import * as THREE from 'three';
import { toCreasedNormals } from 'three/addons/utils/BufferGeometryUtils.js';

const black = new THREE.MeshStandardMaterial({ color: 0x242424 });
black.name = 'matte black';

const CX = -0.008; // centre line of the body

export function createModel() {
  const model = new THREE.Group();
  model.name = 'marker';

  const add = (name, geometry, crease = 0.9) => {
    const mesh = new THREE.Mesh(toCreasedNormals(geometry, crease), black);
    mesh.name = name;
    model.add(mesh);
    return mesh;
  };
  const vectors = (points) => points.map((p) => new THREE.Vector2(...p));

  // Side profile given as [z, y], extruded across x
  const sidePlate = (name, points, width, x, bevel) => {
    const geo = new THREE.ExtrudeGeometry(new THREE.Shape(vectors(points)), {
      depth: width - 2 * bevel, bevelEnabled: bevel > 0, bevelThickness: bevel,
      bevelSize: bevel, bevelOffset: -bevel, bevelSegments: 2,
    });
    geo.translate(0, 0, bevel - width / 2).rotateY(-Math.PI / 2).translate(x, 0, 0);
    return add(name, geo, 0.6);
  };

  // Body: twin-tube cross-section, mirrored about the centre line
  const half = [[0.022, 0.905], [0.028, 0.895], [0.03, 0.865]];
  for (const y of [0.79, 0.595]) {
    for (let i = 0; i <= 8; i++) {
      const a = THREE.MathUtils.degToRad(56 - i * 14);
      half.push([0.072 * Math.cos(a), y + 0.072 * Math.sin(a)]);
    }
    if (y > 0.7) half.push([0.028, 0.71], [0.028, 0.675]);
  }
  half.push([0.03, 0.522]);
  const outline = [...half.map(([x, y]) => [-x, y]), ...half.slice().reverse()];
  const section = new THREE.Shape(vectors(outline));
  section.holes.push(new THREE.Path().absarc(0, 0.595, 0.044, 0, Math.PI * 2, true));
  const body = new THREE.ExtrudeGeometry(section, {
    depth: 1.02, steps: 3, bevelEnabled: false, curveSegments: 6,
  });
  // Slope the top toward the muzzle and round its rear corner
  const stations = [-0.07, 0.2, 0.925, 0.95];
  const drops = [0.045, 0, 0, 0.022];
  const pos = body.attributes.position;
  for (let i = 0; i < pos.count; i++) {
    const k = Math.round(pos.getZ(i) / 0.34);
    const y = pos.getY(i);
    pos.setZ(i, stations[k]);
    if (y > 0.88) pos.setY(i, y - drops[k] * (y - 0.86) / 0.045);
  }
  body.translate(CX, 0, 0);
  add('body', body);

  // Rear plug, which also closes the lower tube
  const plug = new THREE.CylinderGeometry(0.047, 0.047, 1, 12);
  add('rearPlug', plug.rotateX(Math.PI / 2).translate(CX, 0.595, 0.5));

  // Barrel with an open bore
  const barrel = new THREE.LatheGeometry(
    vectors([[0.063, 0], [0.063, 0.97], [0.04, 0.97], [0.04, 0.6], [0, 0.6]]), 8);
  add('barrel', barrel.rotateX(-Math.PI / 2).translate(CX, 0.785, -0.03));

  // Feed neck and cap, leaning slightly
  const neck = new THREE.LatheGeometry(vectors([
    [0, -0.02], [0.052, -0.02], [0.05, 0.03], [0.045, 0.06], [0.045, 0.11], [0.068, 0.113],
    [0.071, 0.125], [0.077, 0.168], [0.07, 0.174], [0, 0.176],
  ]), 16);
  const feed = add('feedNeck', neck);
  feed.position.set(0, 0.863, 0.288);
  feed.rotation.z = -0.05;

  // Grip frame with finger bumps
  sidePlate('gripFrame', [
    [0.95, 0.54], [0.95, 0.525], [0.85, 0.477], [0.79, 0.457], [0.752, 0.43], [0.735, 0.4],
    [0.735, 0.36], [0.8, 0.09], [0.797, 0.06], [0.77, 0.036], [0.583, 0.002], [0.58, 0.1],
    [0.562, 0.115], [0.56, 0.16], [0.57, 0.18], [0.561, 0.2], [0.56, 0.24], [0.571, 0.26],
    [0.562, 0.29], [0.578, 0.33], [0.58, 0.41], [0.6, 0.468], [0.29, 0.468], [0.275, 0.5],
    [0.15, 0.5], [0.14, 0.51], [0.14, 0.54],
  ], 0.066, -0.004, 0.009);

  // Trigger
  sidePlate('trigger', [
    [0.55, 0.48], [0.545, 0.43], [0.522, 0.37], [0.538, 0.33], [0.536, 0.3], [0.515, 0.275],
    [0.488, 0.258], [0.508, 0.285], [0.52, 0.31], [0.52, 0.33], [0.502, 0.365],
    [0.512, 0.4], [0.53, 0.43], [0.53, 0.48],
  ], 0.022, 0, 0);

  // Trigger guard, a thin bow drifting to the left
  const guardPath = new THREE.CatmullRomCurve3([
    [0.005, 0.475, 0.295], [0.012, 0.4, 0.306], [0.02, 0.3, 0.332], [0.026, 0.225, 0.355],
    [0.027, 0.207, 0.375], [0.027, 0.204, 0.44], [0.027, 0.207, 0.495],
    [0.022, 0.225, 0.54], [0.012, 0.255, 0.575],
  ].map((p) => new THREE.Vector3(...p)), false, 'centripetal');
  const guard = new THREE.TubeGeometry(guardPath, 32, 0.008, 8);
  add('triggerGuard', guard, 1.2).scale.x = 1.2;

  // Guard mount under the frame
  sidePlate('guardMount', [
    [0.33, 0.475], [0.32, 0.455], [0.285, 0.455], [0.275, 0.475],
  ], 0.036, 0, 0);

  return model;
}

## Exercise aim
Give an exact copy of all the data shown above.

## Finished exercise
import * as THREE from 'three';
import { toCreasedNormals } from 'three/addons/utils/BufferGeometryUtils.js';

const black = new THREE.MeshStandardMaterial({ color: 0x242424 });
black.name = 'matte black';

const CX = -0.008; // centre line of the body

export function createModel() {
  const model = new THREE.Group();
  model.name = 'marker';

  const add = (name, geometry, crease = 0.9) => {
    const mesh = new THREE.Mesh(toCreasedNormals(geometry, crease), black);
    mesh.name = name;
    model.add(mesh);
    return mesh;
  };
  const vectors = (points) => points.map((p) => new THREE.Vector2(...p));

  // Side profile given as [z, y], extruded across x
  const sidePlate = (name, points, width, x, bevel) => {
    const geo = new THREE.ExtrudeGeometry(new THREE.Shape(vectors(points)), {
      depth: width - 2 * bevel, bevelEnabled: bevel > 0, bevelThickness: bevel,
      bevelSize: bevel, bevelOffset: -bevel, bevelSegments: 2,
    });
    geo.translate(0, 0, bevel - width / 2).rotateY(-Math.PI / 2).translate(x, 0, 0);
    return add(name, geo, 0.6);
  };

  // Body: twin-tube cross-section, mirrored about the centre line
  const half = [[0.022, 0.905], [0.028, 0.895], [0.03, 0.865]];
  for (const y of [0.79, 0.595]) {
    for (let i = 0; i <= 8; i++) {
      const a = THREE.MathUtils.degToRad(56 - i * 14);
      half.push([0.072 * Math.cos(a), y + 0.072 * Math.sin(a)]);
    }
    if (y > 0.7) half.push([0.028, 0.71], [0.028, 0.675]);
  }
  half.push([0.03, 0.522]);
  const outline = [...half.map(([x, y]) => [-x, y]), ...half.slice().reverse()];
  const section = new THREE.Shape(vectors(outline));
  section.holes.push(new THREE.Path().absarc(0, 0.595, 0.044, 0, Math.PI * 2, true));
  const body = new THREE.ExtrudeGeometry(section, {
    depth: 1.02, steps: 3, bevelEnabled: false, curveSegments: 6,
  });
  // Slope the top toward the muzzle and round its rear corner
  const stations = [-0.07, 0.2, 0.925, 0.95];
  const drops = [0.045, 0, 0, 0.022];
  const pos = body.attributes.position;
  for (let i = 0; i < pos.count; i++) {
    const k = Math.round(pos.getZ(i) / 0.34);
    const y = pos.getY(i);
    pos.setZ(i, stations[k]);
    if (y > 0.88) pos.setY(i, y - drops[k] * (y - 0.86) / 0.045);
  }
  body.translate(CX, 0, 0);
  add('body', body);

  // Rear plug, which also closes the lower tube
  const plug = new THREE.CylinderGeometry(0.047, 0.047, 1, 12);
  add('rearPlug', plug.rotateX(Math.PI / 2).translate(CX, 0.595, 0.5));

  // Barrel with an open bore
  const barrel = new THREE.LatheGeometry(
    vectors([[0.063, 0], [0.063, 0.97], [0.04, 0.97], [0.04, 0.6], [0, 0.6]]), 8);
  add('barrel', barrel.rotateX(-Math.PI / 2).translate(CX, 0.785, -0.03));

  // Feed neck and cap, leaning slightly
  const neck = new THREE.LatheGeometry(vectors([
    [0, -0.02], [0.052, -0.02], [0.05, 0.03], [0.045, 0.06], [0.045, 0.11], [0.068, 0.113],
    [0.071, 0.125], [0.077, 0.168], [0.07, 0.174], [0, 0.176],
  ]), 16);
  const feed = add('feedNeck', neck);
  feed.position.set(0, 0.863, 0.288);
  feed.rotation.z = -0.05;

  // Grip frame with finger bumps
  sidePlate('gripFrame', [
    [0.95, 0.54], [0.95, 0.525], [0.85, 0.477], [0.79, 0.457], [0.752, 0.43], [0.735, 0.4],
    [0.735, 0.36], [0.8, 0.09], [0.797, 0.06], [0.77, 0.036], [0.583, 0.002], [0.58, 0.1],
    [0.562, 0.115], [0.56, 0.16], [0.57, 0.18], [0.561, 0.2], [0.56, 0.24], [0.571, 0.26],
    [0.562, 0.29], [0.578, 0.33], [0.58, 0.41], [0.6, 0.468], [0.29, 0.468], [0.275, 0.5],
    [0.15, 0.5], [0.14, 0.51], [0.14, 0.54],
  ], 0.066, -0.004, 0.009);

  // Trigger
  sidePlate('trigger', [
    [0.55, 0.48], [0.545, 0.43], [0.522, 0.37], [0.538, 0.33], [0.536, 0.3], [0.515, 0.275],
    [0.488, 0.258], [0.508, 0.285], [0.52, 0.31], [0.52, 0.33], [0.502, 0.365],
    [0.512, 0.4], [0.53, 0.43], [0.53, 0.48],
  ], 0.022, 0, 0);

  // Trigger guard, a thin bow drifting to the left
  const guardPath = new THREE.CatmullRomCurve3([
    [0.005, 0.475, 0.295], [0.012, 0.4, 0.306], [0.02, 0.3, 0.332], [0.026, 0.225, 0.355],
    [0.027, 0.207, 0.375], [0.027, 0.204, 0.44], [0.027, 0.207, 0.495],
    [0.022, 0.225, 0.54], [0.012, 0.255, 0.575],
  ].map((p) => new THREE.Vector3(...p)), false, 'centripetal');
  const guard = new THREE.TubeGeometry(guardPath, 32, 0.008, 8);
  add('triggerGuard', guard, 1.2).scale.x = 1.2;

  // Guard mount under the frame
  sidePlate('guardMount', [
    [0.33, 0.475], [0.32, 0.455], [0.285, 0.455], [0.275, 0.475],
  ], 0.036, 0, 0);

  return model;
}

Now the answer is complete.